When you are there, visit the modern Moselle Wine Museum, where you get to savour more than 100 wine samples and learn about the region’s wine history. Or head to the former monastery Weingüter Mönchhof in Ürzig to savour wine in a breezy, outdoor setting. Don’t forget to make some space for a pint or two of German beer around the town too.
Shenandoah Valley, Virginia
Stretching from the Maryland state line to just south of the city of Roanoke, the rolling hills, expansive apple orchards and local barns at Shenandoah Valley in Virginia are endearing sights to behold. The region is famous for its sparkling wines as well as its scenic drives (apparently commercial trucks are not allowed on the roads) through the valley.

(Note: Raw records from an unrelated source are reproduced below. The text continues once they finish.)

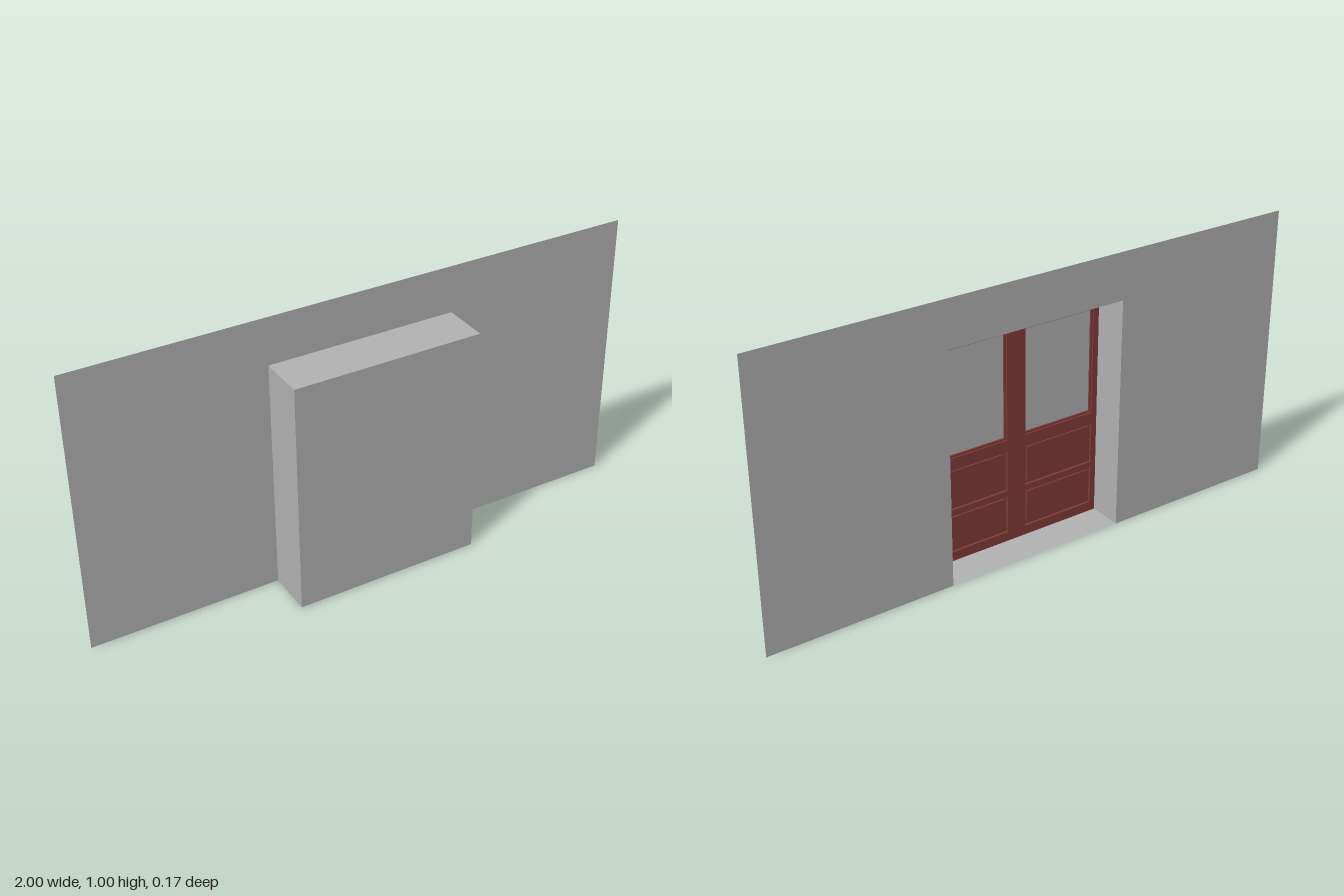
import * as THREE from 'three';

const W = 1 / 3;      // half width of the niche
const H = 0.833;      // height of the niche
const D = 0.083;      // half depth of the niche
const FACE = 0.039;   // z of the door face seen through the opening

// closed rectangle from two corners
function rect(x0, y0, x1, y1, Type = THREE.Shape) {
  const s = new Type();
  s.moveTo(x0, y0);
  s.lineTo(x1, y0);
  s.lineTo(x1, y1);
  s.lineTo(x0, y1);
  s.closePath();
  return s;
}

function extrude(shape, depth) {
  return new THREE.ExtrudeGeometry(shape, { depth, bevelEnabled: false });
}

export function createModel() {
  const plaster = new THREE.MeshStandardMaterial({ color: 0xb2b2b2, side: THREE.DoubleSide });
  plaster.name = 'grey plaster';
  const paint = new THREE.MeshStandardMaterial({ color: 0x803b36 });
  paint.name = 'dark red paint';

  const model = new THREE.Group();
  model.name = 'doorwayWall';

  function add(parent, name, geometry, material, x = 0, y = 0, z = 0) {
    const mesh = new THREE.Mesh(geometry, material);
    mesh.name = name;
    mesh.position.set(x, y, z);
    parent.add(mesh);
    return mesh;
  }

  // thin wall sheet with a doorway cut up from the bottom edge
  const outline = new THREE.Shape();
  [[-1, 0], [-W, 0], [-W, H], [W, H], [W, 0], [1, 0], [1, 1], [-1, 1]]
    .forEach(([x, y], i) => (i ? outline.lineTo(x, y) : outline.moveTo(x, y)));
  outline.closePath();
  add(model, 'wall', new THREE.ShapeGeometry(outline), plaster, 0, 0, -D);

  // open-backed niche made of single sheets
  const niche = new THREE.Group();
  niche.name = 'niche';
  model.add(niche);
  add(niche, 'nicheFront', new THREE.PlaneGeometry(2 * W, H), plaster, 0, H / 2, D);
  for (const [name, side] of [['leftJamb', 1], ['rightJamb', -1]]) {
    add(niche, name, new THREE.PlaneGeometry(2 * D, H), plaster, side * W, H / 2, 0)
      .rotation.y = side * Math.PI / 2;
  }
  add(niche, 'nicheTop', new THREE.PlaneGeometry(2 * W, 2 * D), plaster, 0, H, 0)
    .rotation.x = -Math.PI / 2;
  add(niche, 'nicheFloor', new THREE.PlaneGeometry(2 * W, 2 * D), plaster, 0, 0, 0)
    .rotation.x = Math.PI / 2;

  // double door: frame with two windows above four panels
  const door = new THREE.Group();
  door.name = 'door';
  model.add(door);
  const gap = 0.001;
  const frame = rect(-W + gap, gap, W - gap, H - gap);
  const inner = 0.035, outer = 0.312;
  const rows = [
    { y0: 0.035, y1: 0.175, panel: true },
    { y0: 0.195, y1: 0.345, panel: true },
    { y0: 0.385, y1: 0.77, panel: false },
  ];
  for (const side of [-1, 1]) {
    const x0 = side < 0 ? -outer : inner;
    const x1 = side < 0 ? -inner : outer;
    for (const { y0, y1, panel } of rows) {
      frame.holes.push(rect(x0, y0, x1, y1, THREE.Path));
      if (panel) {
        // sunken board with a raised field
        const w = x1 - x0, h = y1 - y0, cx = (x0 + x1) / 2, cy = (y0 + y1) / 2;
        add(door, 'panelBoard', new THREE.BoxGeometry(w, h, 0.004), paint, cx, cy, FACE + 0.011);
        add(door, 'panelField', new THREE.BoxGeometry(w - 0.02, h - 0.02, 0.006), paint, cx, cy, FACE + 0.006);
      } else {
        // stepped bead around the window opening
        const b = 0.007;
        const bead = rect(x0, y0, x1, y1);
        bead.holes.push(rect(x0 + b, y0 + b, x1 - b, y1 - b, THREE.Path));
        add(door, 'windowBead', extrude(bead, 0.006), paint, 0, 0, FACE + 0.006);
      }
    }
  }
  add(door, 'doorFrame', extrude(frame, 0.013), paint, 0, 0, FACE);

  return model;
}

As one of the state’s first farm wineries, Afton Mountain Vineyards grows some close to a dozen of grape varieties and is known for their award-winning red and whites. Besides sitting on the eastern slope of the Afton Mountains (where vines received the best dose of morning sun), the soil in the area is a unique mix of heavy clay and silt, formed as a result of decades of erosions of the Blue Ridge Mountains. The location is also sheltered from excessive rain, while the gentle breeze that flows through the Rockfish and Humpback gaps helped make the conditions ideal for growing grapes. You may choose to even stay within the premises at one of its two guesthouses.
Located at the heart of the Shenandoah Valley, the area where the family-owned CrossKeys Vineyards resides at was once a thick forest. It was not until 2001 that it transformed into the gorgeous estate winery it is today. With its stunning panoramic views of the valley, the area is popular amongst young couples who want to wed here. Much of the wine here expresses the character of the land beneath and around them. This may be, in part, due to the winemakers’ careful use of oak in fermenting and aging; none of their wines is aged longer than 14 months. To enhance its texture without masking the natural aroma, they also use neutral oak barrels.
- Consider hiring a wine guide:
Hiring a local wine guide has its perks too. Many of them have connections with the local wineries, and you can always count on them to bring you to only the best haunts favoured by locals. Some may even drive you around the area as you hop from one winery to another. Perfect, if you are travelling with your clique.
- Reserve in advance:
Many places still practice Covid-19 regulations and limit the number of pax touring the area. We recommend making an appointment at the winery of your choice to avoid disappointment.
- Visit three and nothing more:
Wine lovers may hate us for this, but we recommend only visiting three wineries a day. Drink responsibly. Remember, the goal is to appreciate wine and viniculture so being able to recall the wine notes is a must!
- Plan non-wine activities:
Spruce up your vacation with other activities, such as museum hopping or outdoor hikes around the vineyards. Even better, sign up for cheese or olive oil tasting within the region too.
For more travel reads, click here.